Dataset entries

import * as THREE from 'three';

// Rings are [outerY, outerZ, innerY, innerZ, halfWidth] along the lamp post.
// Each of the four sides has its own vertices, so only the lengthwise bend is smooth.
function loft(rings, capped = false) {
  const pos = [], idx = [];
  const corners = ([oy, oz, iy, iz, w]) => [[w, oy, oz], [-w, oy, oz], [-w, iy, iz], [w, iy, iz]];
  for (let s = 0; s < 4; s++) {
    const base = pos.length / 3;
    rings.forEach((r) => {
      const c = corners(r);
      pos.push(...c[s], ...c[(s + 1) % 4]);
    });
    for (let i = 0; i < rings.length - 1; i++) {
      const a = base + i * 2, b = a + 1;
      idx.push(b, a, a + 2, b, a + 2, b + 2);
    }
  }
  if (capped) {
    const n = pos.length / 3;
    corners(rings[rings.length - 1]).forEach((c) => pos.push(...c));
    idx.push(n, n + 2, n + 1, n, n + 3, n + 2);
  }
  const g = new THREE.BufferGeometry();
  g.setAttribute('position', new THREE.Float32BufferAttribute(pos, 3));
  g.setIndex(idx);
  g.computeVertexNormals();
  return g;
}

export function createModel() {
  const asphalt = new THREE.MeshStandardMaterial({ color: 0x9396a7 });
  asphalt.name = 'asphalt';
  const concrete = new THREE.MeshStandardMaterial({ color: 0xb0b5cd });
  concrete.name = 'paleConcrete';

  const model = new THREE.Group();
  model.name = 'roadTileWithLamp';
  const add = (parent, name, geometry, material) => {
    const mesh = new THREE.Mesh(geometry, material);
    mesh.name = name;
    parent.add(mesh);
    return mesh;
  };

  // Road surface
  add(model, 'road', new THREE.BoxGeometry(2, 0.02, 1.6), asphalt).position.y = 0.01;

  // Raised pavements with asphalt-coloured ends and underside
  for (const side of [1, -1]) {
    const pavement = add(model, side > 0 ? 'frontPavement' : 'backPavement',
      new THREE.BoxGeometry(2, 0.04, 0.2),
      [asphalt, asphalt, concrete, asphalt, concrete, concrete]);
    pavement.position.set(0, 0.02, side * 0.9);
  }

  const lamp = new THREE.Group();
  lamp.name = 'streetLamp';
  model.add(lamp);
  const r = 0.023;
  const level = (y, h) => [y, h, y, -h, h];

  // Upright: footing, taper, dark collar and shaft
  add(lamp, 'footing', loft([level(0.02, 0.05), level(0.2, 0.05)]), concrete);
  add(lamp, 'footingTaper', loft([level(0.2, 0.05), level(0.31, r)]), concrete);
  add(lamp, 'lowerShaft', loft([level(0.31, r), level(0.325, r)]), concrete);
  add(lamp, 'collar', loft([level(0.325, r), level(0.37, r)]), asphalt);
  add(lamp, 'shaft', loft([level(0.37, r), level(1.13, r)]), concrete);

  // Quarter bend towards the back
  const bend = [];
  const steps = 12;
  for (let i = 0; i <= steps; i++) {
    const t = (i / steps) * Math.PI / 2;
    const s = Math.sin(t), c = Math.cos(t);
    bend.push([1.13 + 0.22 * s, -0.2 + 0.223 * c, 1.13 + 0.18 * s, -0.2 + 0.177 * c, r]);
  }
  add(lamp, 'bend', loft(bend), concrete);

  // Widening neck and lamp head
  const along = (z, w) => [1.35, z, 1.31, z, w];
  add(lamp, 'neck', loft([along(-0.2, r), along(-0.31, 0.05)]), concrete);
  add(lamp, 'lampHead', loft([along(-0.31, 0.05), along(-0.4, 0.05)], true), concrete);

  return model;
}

● **What to do**:
Check each line of the entries, and copy the ones that contain "name".

● **Solution**:
  asphalt.name = 'asphalt';
  concrete.name = 'paleConcrete';
  model.name = 'roadTileWithLamp';
  const add = (parent, name, geometry, material) => {
    mesh.name = name;
  lamp.name = 'streetLamp';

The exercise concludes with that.